Collected data:
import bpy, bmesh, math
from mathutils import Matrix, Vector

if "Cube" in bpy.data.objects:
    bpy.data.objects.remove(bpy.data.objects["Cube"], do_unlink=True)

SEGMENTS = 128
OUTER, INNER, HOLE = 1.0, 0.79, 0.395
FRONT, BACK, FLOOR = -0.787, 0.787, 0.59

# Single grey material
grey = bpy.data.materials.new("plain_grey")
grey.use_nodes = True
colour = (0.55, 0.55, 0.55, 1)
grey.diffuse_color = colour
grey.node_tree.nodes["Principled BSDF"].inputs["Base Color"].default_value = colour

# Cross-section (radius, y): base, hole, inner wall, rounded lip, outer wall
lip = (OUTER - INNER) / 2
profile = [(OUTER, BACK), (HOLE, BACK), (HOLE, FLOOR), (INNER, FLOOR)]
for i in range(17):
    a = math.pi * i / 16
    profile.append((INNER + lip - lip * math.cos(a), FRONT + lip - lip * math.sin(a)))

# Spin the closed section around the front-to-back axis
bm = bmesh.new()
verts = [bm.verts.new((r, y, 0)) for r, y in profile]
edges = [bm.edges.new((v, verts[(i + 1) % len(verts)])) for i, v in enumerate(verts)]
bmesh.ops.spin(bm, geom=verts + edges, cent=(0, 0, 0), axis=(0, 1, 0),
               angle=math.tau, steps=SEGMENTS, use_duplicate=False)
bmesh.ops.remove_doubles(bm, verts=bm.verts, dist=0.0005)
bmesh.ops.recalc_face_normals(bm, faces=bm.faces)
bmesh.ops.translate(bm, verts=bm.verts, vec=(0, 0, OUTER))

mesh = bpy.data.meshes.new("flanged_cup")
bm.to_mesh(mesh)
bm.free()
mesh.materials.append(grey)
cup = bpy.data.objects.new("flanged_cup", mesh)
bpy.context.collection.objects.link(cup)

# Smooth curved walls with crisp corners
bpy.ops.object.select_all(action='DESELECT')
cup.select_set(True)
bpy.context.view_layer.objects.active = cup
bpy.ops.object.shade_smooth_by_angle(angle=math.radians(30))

How to complete this task:
Search the data for the string "colour" and copy every line where it appears.

Solution to this task:
colour = (0.55, 0.55, 0.55, 1)
grey.diffuse_color = colour
grey.node_tree.nodes["Principled BSDF"].inputs["Base Color"].default_value = colour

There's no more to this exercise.